The Mazda2 is equipped with ABS and Electronic Brake-force Distribution (EBD) as standard, with Dynamic Stability Control (DSC) available on the automatic model.
It is nice to see all models come with air conditioning, with top of the range models featuring automatic climate control air conditioning.
The Mazda2 boasts some of the segment's largest head and shoulder room, and that is evident when sitting in the car the cabin feels spacious and airy. There is ample space for driver and front passenger, and rear passengers aren't left out, with enough space for two adults in the back, although not necessarily on longer drives.
It was on longer journeys that we started to notice some downfalls of the Mazda2. On two occasions, we found that both as a driver and passenger, the seats don't provide enough support and comfort also road and wind noise also became intrusive, especially when driving at the national speed limit.
The dash features the mp3 compatible CD/radio, with the piano black surround serving as a focal point. This shapely design has been carried over from the previous version of the Mazda2, and with good reason; it looks attractive and reaffirms the idea of quality and is in keeping with the overall look of the interior.

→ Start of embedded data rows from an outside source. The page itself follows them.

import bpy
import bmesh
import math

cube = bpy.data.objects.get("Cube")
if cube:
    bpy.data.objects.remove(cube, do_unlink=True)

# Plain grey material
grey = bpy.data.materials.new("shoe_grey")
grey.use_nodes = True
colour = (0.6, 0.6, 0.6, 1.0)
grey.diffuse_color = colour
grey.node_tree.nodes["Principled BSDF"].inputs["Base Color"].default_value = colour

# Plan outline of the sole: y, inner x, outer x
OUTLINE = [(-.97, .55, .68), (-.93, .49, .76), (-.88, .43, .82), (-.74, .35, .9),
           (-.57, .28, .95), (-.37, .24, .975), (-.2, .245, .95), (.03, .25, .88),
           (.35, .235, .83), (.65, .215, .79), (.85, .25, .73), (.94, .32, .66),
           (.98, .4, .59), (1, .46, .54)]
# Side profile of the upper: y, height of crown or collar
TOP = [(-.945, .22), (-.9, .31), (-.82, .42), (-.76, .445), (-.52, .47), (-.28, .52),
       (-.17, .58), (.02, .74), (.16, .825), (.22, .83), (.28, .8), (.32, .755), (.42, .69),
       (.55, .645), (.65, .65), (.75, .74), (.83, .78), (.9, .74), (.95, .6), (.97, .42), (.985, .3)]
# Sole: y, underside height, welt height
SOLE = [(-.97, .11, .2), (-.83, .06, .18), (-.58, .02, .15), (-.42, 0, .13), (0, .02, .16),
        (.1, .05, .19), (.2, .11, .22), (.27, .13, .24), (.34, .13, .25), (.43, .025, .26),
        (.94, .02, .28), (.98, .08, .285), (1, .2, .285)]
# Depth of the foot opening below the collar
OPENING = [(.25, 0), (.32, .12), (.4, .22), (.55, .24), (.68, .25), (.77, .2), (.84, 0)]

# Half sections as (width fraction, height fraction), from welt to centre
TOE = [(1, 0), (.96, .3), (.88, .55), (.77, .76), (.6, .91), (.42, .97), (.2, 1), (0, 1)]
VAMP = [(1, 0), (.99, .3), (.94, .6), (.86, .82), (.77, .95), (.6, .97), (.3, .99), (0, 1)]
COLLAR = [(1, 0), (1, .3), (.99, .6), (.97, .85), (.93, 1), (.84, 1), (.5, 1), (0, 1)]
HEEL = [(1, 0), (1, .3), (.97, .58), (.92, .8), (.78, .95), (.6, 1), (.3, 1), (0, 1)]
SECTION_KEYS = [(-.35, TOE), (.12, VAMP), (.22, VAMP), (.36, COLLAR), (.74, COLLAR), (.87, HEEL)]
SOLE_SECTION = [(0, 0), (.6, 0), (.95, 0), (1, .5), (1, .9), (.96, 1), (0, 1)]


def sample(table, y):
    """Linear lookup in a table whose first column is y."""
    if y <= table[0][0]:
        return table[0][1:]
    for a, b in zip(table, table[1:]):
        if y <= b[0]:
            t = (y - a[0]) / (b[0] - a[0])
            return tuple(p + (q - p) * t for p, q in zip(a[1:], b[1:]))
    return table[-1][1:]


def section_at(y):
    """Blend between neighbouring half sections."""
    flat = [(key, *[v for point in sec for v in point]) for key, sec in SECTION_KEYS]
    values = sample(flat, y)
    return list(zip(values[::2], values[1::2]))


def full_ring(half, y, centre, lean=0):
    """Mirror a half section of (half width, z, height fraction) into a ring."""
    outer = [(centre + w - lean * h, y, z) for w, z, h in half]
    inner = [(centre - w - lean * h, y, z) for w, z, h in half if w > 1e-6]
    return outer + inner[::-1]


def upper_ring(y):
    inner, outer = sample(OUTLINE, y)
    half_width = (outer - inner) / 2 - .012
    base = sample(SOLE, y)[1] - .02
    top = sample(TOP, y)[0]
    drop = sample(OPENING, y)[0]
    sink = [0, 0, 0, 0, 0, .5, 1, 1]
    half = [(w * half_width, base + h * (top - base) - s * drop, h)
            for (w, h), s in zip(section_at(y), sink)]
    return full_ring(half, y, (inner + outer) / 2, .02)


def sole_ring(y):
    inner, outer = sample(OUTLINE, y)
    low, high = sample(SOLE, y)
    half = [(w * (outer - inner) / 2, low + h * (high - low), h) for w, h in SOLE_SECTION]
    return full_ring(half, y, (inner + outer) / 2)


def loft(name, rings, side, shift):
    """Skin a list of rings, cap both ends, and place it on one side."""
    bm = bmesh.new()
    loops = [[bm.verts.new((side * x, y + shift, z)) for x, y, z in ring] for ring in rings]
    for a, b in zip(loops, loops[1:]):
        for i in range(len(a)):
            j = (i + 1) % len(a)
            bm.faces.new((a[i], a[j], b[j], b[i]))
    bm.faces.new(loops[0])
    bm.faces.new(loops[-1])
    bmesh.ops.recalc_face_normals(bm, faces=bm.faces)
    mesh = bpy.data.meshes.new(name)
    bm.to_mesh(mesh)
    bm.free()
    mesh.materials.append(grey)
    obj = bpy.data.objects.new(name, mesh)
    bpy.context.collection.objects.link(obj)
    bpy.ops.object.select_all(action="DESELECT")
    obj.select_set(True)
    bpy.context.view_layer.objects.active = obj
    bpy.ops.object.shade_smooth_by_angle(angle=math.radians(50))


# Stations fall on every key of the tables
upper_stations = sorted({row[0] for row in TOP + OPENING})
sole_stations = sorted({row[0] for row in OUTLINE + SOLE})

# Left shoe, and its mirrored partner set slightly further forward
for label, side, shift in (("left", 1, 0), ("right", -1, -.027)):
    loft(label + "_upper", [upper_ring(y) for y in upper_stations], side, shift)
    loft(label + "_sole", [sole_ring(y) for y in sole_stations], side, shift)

Located below the handbrake is an AUX input, for MP3 players, iPods and any device with a 3.5mm jack output. Whilst this is a welcome and very helpful addition to a standard stereo, there isn't a well defined area in which to sit your mp3 player, with the only realistic place being the drink holder.
Door speakers are now neodymium, a change from the ferrite type, allowing for a narrower design and weight saving – along with making the plastic moulding single-piece, a saving of .98kg was been achieved on the speakers alone.
Sound reproduction is pleasant, with crisp, clear vocals and good levels treble, mid and bass. If it weren't for the lack of mp3 player storage, the stereo would be hard to compete with on a like-for-like basis.
- Citroen C3
- Ford Fiesta
- Kia Picanto
- Mitsubishi Colt
- Renault Clio
- Vauxhall Agila
What We Liked
- Level of standard equipment
- Interior design
- Automatic gearbox
What We Disliked
- Road noise on the motorway
- Lack of mid-range power
- Manual rear windows
What We'd Like to See
- All-round electric windows
- A standard glovebox
- Six airbags as standard across the range
It is important to remember what the Mazda2's primary role is; carting children, friends, shopping and possibly the dog to, from and around town, and if that's what you use it for, there aren't many problems. It is, at the end of the day, easy to use and competitively priced - there are also some fun sporty-looking add-ons available if that's your kind of thing.
For town drivers who normally drive manual cars, it is definitely worth considering the automatic option, when we were test driving the car, we were unfortunate enough to get stuck in some road works, but thanks to the automatic gearbox we found the traffic easy to cope with.
If you will be regularly tackling dual carriageways or motorways, then the automatic Mazda2 might be less attractive and the 1.6 turbo diesel 5 speed manual model may be a more suitable.25 May 2011
Mazda Mazda2 Road Test Data
|Model Reviewed||Mazda Mazda Mazda2 TS2|
|Colour||Aquatic Blue Mica|
|Performance (manufacturers data)|
|0 - 62 mph||11.9 Seconds|
|CO2 Emissions (NEDC Figures)||g/km|
|Economy (NEDC Figures)|
|Extra Urban||53.3 mpg|
|Euro NCAP Rating||5 Star|
|Warranty||3 years / 60000 miles|
|Price (when tested on the 25/05/11)||£12,375|